Al-Modon’s sources said that what was happening now was preparation to transform Qamishli airbase into a third Russian airbase in Syria. The Agricultural Club square around the airport, which is for parties and weddings, could be turned into a garage for Russian vehicles, with about 50 Russian military vehicles currently present there.
The airport has also seen preparations, made about a week ago, whereby a Russian surface-to-air missile launcher of unknown type was set up at the airport, as well as a large number of rockets which were placed in large wooden cases. Regime fighters oversaw the transport of these rockets to the airport storehouses.
After being stationed in the airport, the Russian soldiers launched a drone, but it crashed minutes after launching, falling on the electric wire network for the airport, and then on soldiers’ dormitories, which caused confusion in the airport and a power cut.
Al-Modon learned from sources at the airport that the Russian soldiers stationed there receive a monthly salary of 300 dollars while the Russian soldiers in the official Russian forces in Syria earn between 500 to 700 dollars. Syrian soldiers receive about 60 dollars a month. This has raised the possibility that these Russians are from private security companies and not official soldiers.
This new deployment of Russian forces at Qamishli airport comes after the Turkish-Russian agreement in Sochi and the partial withdrawal of American forces from the area east of the Euphrates, where there had been a number of American bases, including the Hemo base, which is no more than five kilometers from Qamishli airport.

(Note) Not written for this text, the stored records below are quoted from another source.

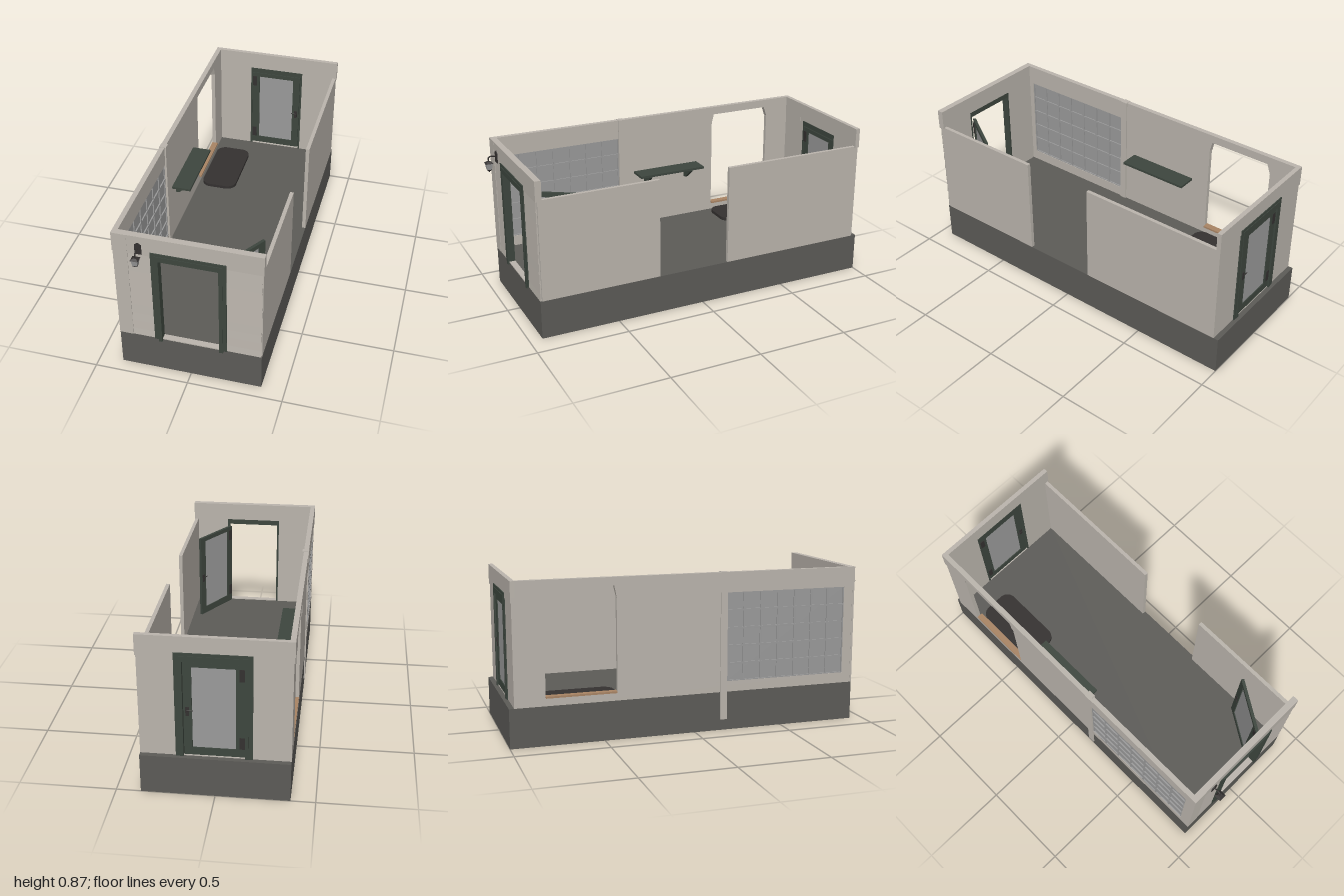
import * as THREE from 'three';

const mat = (color) => new THREE.MeshStandardMaterial({ color, side: THREE.DoubleSide });
const WALL = mat(0xbab4ac), BASE = mat(0x5c5b57), GREEN = mat(0x3d463e);
const IRON = mat(0x343130), GLASS = mat(0x9a9a9a), WOOD = mat(0xa88464);

function add(parent, name, geometry, material) {
  const mesh = new THREE.Mesh(geometry, material);
  mesh.name = name;
  parent.add(mesh);
  return mesh;
}

// Box given by its limits on each axis
function box(parent, name, material, x0, x1, y0, y1, z0, z1) {
  const m = add(parent, name, new THREE.BoxGeometry(x1 - x0, y1 - y0, z1 - z0), material);
  m.position.set((x0 + x1) / 2, (y0 + y1) / 2, (z0 + z1) / 2);
  return m;
}

const poly = (pts) => new THREE.Shape(pts.map(([x, y]) => new THREE.Vector2(x, y)));
const rect = (a, b, c, d) => poly([[a, c], [b, c], [b, d], [a, d]]);
const slab = (shape, depth, holes = []) => {
  shape.holes.push(...holes);
  return new THREE.ExtrudeGeometry(shape, { depth, bevelEnabled: false, curveSegments: 6 });
};

// Door leaf with its hinge edge at local x = 0, extending along +x
function doorLeaf(name) {
  const g = new THREE.Group();
  g.name = name;
  add(g, 'leafFrame', slab(rect(0, 0.3, 0, 0.51), 0.016, [rect(0.044, 0.258, 0.042, 0.485)]), GREEN)
    .position.z = -0.008;
  box(g, 'doorGlass', GLASS, 0.044, 0.258, 0.042, 0.485, -0.003, 0.003);
  box(g, 'lockPlate', IRON, 0.272, 0.29, 0.22, 0.268, -0.011, 0.011);
  for (const s of [-1, 1]) {
    const knob = add(g, 'handle', new THREE.CylinderGeometry(0.003, 0.003, 0.03, 8), IRON);
    knob.rotation.z = Math.PI / 2;
    knob.position.set(0.268, 0.25, s * 0.014);
  }
  for (const y of [0.045, 0.42]) box(g, 'hinge', IRON, 0, 0.027, y, y + 0.065, -0.009, 0.012);
  return g;
}

// Door surround: casing, jambs and head; "out" is the outward z direction
function doorFrame(name, z, thick, out) {
  const g = new THREE.Group();
  g.name = name;
  const arch = (w, top, inner, innerTop, foot) => poly([
    [-w, foot], [-inner, foot], [-inner, innerTop], [inner, innerTop],
    [inner, foot], [w, foot], [w, top], [-w, top]]);
  add(g, 'casing', slab(arch(0.19, 0.78, 0.155, 0.75, 0.212), 0.006), GREEN)
    .position.z = out > 0 ? 0 : -0.006;
  add(g, 'jamb', slab(arch(0.17, 0.765, 0.151, 0.735, 0.2), 0.009), GREEN)
    .position.z = out > 0 ? 0 : -0.009;
  add(g, 'lining', slab(arch(0.162, 0.765, 0.151, 0.735, 0.211), thick), GREEN)
    .position.z = out > 0 ? -thick : 0;
  box(g, 'threshold', WALL, -0.151, 0.151, 0.21, 0.216, out > 0 ? -thick : 0, out > 0 ? 0 : thick);
  g.position.set(0.005, 0, z);
  return g;
}

function lantern() {
  const g = new THREE.Group();
  g.name = 'wallLantern';
  const plate = poly([[-0.017, 0.765], [0.017, 0.765], [0.017, 0.82], [0, 0.832], [-0.017, 0.82]]);
  add(g, 'backPlate', slab(plate, 0.005), IRON).position.z = 0.934;
  const path = new THREE.CatmullRomCurve3([[0.936, 0.8], [0.965, 0.804], [0.98, 0.798], [0.98, 0.778]]
    .map(([z, y]) => new THREE.Vector3(0, y, z)));
  add(g, 'arm', new THREE.TubeGeometry(path, 12, 0.0035, 6), IRON);
  // Square four-sided parts stacked from top to bottom
  const tier = (name, top, bottom, y0, y1, m) => {
    const geo = new THREE.CylinderGeometry(top, bottom, y1 - y0, 4).toNonIndexed();
    geo.computeVertexNormals();
    const t = add(g, name, geo, m);
    t.rotation.y = Math.PI / 4;
    t.position.set(0, (y0 + y1) / 2, 0.98);
  };
  tier('cap', 0.012, 0.029, 0.767, 0.777, IRON);
  tier('lampGlass', 0.025, 0.017, 0.733, 0.767, GLASS);
  tier('lampBase', 0.019, 0.012, 0.726, 0.733, IRON);
  tier('finial', 0.005, 0.003, 0.719, 0.726, IRON);
  g.position.x = -0.243;
  return g;
}

export function createModel() {
  const root = new THREE.Group();
  root.name = 'cabin';
  box(root, 'basePlinth', BASE, -0.375, 0.375, 0, 0.212, -1, 0.93);

  // End walls with doorways
  const doorway = () => rect(-0.157, 0.167, 0.212, 0.765);
  add(root, 'frontWall', slab(rect(-0.375, 0.365, 0.212, 0.865), 0.028, [doorway()]), WALL).position.z = 0.897;
  add(root, 'backWall', slab(rect(-0.375, 0.375, 0.212, 0.865), 0.018, [doorway()]), WALL).position.z = -0.973;
  add(root, 'frontBand', slab(rect(-0.38, 0.38, 0.782, 0.865), 0.034), WALL).position.z = 0.897;
  for (const [a, b] of [[-0.38, -0.185], [0.195, 0.38]])
    box(root, 'frontBandEnd', WALL, a, b, 0.755, 0.782, 0.897, 0.931);
  box(root, 'backBand', WALL, -0.38, 0.38, 0.782, 0.865, -0.977, -0.953);
  for (const [a, b] of [[-0.38, -0.185], [0.195, 0.38]])
    box(root, 'backBandEnd', WALL, a, b, 0.755, 0.782, -0.977, -0.953);
  box(root, 'cornerBoard', WALL, -0.376, -0.302, 0.212, 0.865, 0.92, 0.932);

  // Overlapping siding boards beside the front door
  const rows = [0.212, 0.255, 0.31, 0.363, 0.42, 0.475, 0.53, 0.585, 0.64, 0.697, 0.755];
  for (const [x0, x1] of [[-0.302, -0.185], [0.195, 0.372]])
    for (let i = 0; i < rows.length - 1; i++) {
      const profile = poly([[0, rows[i] + 0.002], [0.006, rows[i] + 0.002], [0.002, rows[i + 1]], [0, rows[i + 1]]]);
      const board = add(root, 'sidingBoard', slab(profile, x1 - x0).rotateY(-Math.PI / 2), WALL);
      board.position.set(x1, 0, 0.925);
    }

  // Low side wall in two stretches with a gap between
  box(root, 'rightWallFront', WALL, 0.355, 0.375, 0.212, 0.762, 0.258, 0.92);
  box(root, 'rightWallBack', WALL, 0.355, 0.375, 0.212, 0.762, -0.97, -0.15);

  // Tall side wall with a large opening and a lattice window; shape x runs along z
  const side = (name, shape, depth, xOuter, holes) => {
    add(root, name, slab(shape, depth, holes).rotateY(-Math.PI / 2), WALL).position.x = xOuter + depth;
  };
  const opening = poly([[-0.81, 0.26], [-0.43, 0.26], [-0.43, 0.765], [-0.443, 0.82], [-0.79, 0.82], [-0.81, 0.765]]);
  side('leftWall', rect(-0.973, 0.925, 0.212, 0.865), 0.022, -0.375, [opening, rect(0.18, 0.87, 0.27, 0.755)]);
  side('leftBand', poly([[-0.975, 0.757], [-0.812, 0.757], [-0.79, 0.82], [-0.443, 0.82], [-0.43, 0.757],
    [0.93, 0.757], [0.93, 0.865], [-0.975, 0.865]]), 0.005, -0.38);
  box(root, 'wallPost', WALL, -0.382, -0.345, 0.212, 0.867, 0.142, 0.18);
  box(root, 'postFoot', WALL, -0.382, -0.374, 0.06, 0.212, 0.142, 0.18);
  box(root, 'windowSill', WOOD, -0.376, -0.34, 0.252, 0.262, -0.81, -0.43);

  // Lattice window
  box(root, 'windowPane', GLASS, -0.367, -0.363, 0.27, 0.755, 0.18, 0.87);
  for (let i = 0; i <= 7; i++) {
    const z = 0.18 + (0.69 * i) / 7;
    box(root, 'latticeUpright', GLASS, -0.373, -0.357, 0.27, 0.755, z - 0.005, z + 0.005);
  }
  for (let i = 0; i <= 5; i++) {
    const y = 0.27 + 0.097 * i;
    box(root, 'latticeRail', GLASS, -0.374, -0.356, y - 0.005, y + 0.005, 0.18, 0.87);
  }

  // Doors: back closed, front swung inwards
  root.add(doorFrame('frontDoorFrame', 0.93, 0.033, 1), doorFrame('backDoorFrame', -0.974, 0.02, -1));
  const backDoor = doorLeaf('backDoor');
  backDoor.position.set(-0.147, 0.22, -0.966);
  const frontDoor = doorLeaf('frontDoor');
  frontDoor.position.set(0.148, 0.216, 0.885);
  frontDoor.rotation.y = 1.01;
  root.add(backDoor, frontDoor);

  // Wall shelf on brackets
  box(root, 'shelf', GREEN, -0.353, -0.247, 0.528, 0.541, -0.325, 0.085);
  for (const z of [0.012, -0.25]) {
    const bracket = poly([[0, 0.46], [0.018, 0.46], [0.085, 0.515], [0.085, 0.528], [0, 0.528]]);
    add(root, 'shelfBracket', slab(bracket, 0.016), GREEN).position.set(-0.353, 0, z - 0.008);
  }

  // Rounded floor mat
  const mw = 0.104, ml = 0.208, r = 0.055;
  const mat2 = new THREE.Shape();
  mat2.absarc(mw - r, ml - r, r, 0, Math.PI / 2);
  mat2.absarc(r - mw, ml - r, r, Math.PI / 2, Math.PI);
  mat2.absarc(r - mw, r - ml, r, Math.PI, Math.PI * 1.5);
  mat2.absarc(mw - r, r - ml, r, Math.PI * 1.5, Math.PI * 2);
  const mat3 = add(root, 'floorMat', slab(mat2, 0.018).rotateX(-Math.PI / 2), IRON);
  mat3.position.set(-0.23, 0.212, -0.614);

  root.add(lantern());
  return root;
}
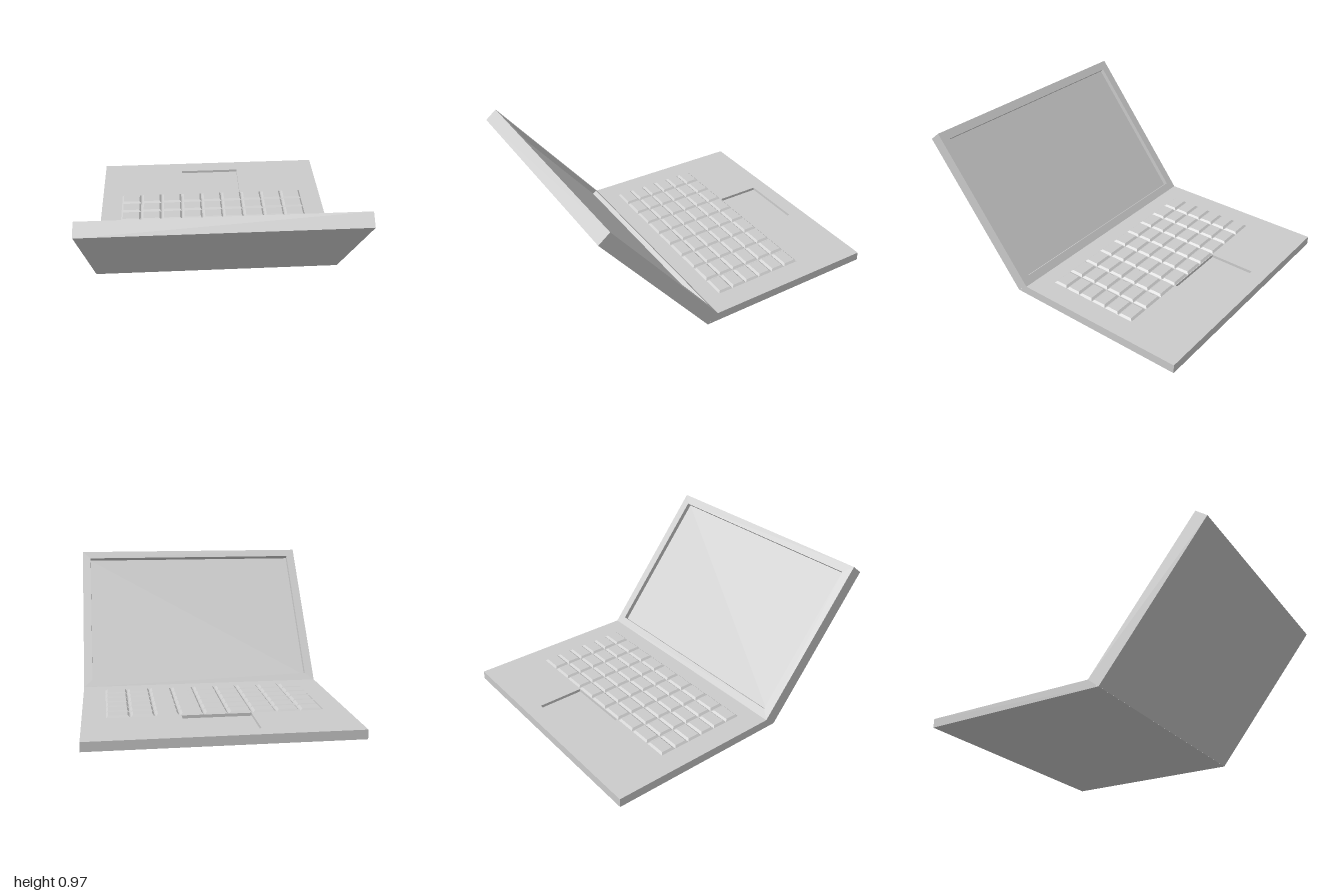
import * as THREE from 'three';
import { mergeGeometries } from 'three/addons/utils/BufferGeometryUtils.js';

const WIDTH = 1.7;
const material = new THREE.MeshStandardMaterial({ color: 0xcccccc, flatShading: true });

// Box geometry without the listed faces (order: +x, -x, +y, -y, +z, -z), optionally inside out.
function openBox(x0, x1, y0, y1, z0, z1, dropped, inward = false) {
  const geometry = new THREE.BoxGeometry(x1 - x0, y1 - y0, z1 - z0);
  geometry.translate((x0 + x1) / 2, (y0 + y1) / 2, (z0 + z1) / 2);
  let index = [...geometry.index.array].filter((_, i) => !dropped.includes(Math.floor(i / 6)));
  if (inward) index.reverse();
  geometry.setIndex(index);
  geometry.clearGroups();
  geometry.computeVertexNormals();
  return geometry;
}

// Panel lying in xy with its face at z = 0, a pocket sunk into the face and its hinge edge at y = 0.
function pocketPanel(length, thickness, halfPocket, y0, y1, depth) {
  const half = WIDTH / 2;
  const rect = (T, w, a, b) => {
    const path = new T();
    path.moveTo(-w, a).lineTo(w, a).lineTo(w, b).lineTo(-w, b).closePath();
    return path;
  };
  const face = rect(THREE.Shape, half, 0, length);
  face.holes.push(rect(THREE.Path, halfPocket, y0, y1));
  return mergeGeometries([
    openBox(-half, half, 0, length, -thickness, 0, [3, 4]),
    openBox(-halfPocket, halfPocket, y0, y1, -depth, 0, [4], true),
    new THREE.ShapeGeometry(face),
  ]);
}

// Key cap: low box whose top is inset on all four sides.
function keyGeometry(w, d, h, inset) {
  const geometry = openBox(-w / 2, w / 2, 0, h, -d / 2, d / 2, [3]);
  const p = geometry.attributes.position;
  for (let i = 0; i < p.count; i++) {
    if (p.getY(i) < h / 2) continue;
    p.setX(i, p.getX(i) - Math.sign(p.getX(i)) * inset);
    p.setZ(i, p.getZ(i) - Math.sign(p.getZ(i)) * inset);
  }
  geometry.computeVertexNormals();
  return geometry;
}

export function createModel() {
  const model = new THREE.Group();
  model.name = 'laptop';
  const add = (name, geometry, parent = model) => {
    const mesh = new THREE.Mesh(geometry, material);
    mesh.name = name;
    parent.add(mesh);
    return mesh;
  };

  // Base with the touchpad pocket; the lower hinge edge runs on to meet the slanted lid
  const baseGeometry = pocketPanel(1.2, 0.06, 0.225, 0.772, 1.09, 0.02);
  const p = baseGeometry.attributes.position;
  for (let i = 0; i < p.count; i++) {
    if (p.getY(i) < 0.001 && p.getZ(i) < -0.05) p.setY(i, -0.075);
  }
  baseGeometry.computeVertexNormals();
  const base = add('base', baseGeometry);
  base.position.set(0, 0.06, 0.2);
  base.rotation.x = -Math.PI / 2;

  // Lid with the sunken screen, leaning back from the hinge line
  const lid = add('lid', pocketPanel(1.1635, 0.096, 0.79, 0.056, 1.103, 0.033));
  lid.position.set(0, 0.06, 0.2);
  lid.rotation.set(Math.atan2(0.725, 0.91), Math.PI, 0);

  // Keyboard
  const keyboard = new THREE.Group();
  keyboard.name = 'keyboard';
  model.add(keyboard);
  const key = keyGeometry(0.148, 0.106, 0.012, 0.013);
  for (let row = 0; row < 6; row++) {
    for (let col = 0; col < 9; col++) {
      add('key', key, keyboard).position.set((col - 4) * 0.156, 0.06, -0.242 + (row - 2.5) * 0.109);
    }
  }
  return model;
}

This article was translated and edited by The Syrian Observer. The Syrian Observer has not verified the content of this story. Responsibility for the information and views set out in this article lies entirely with the author.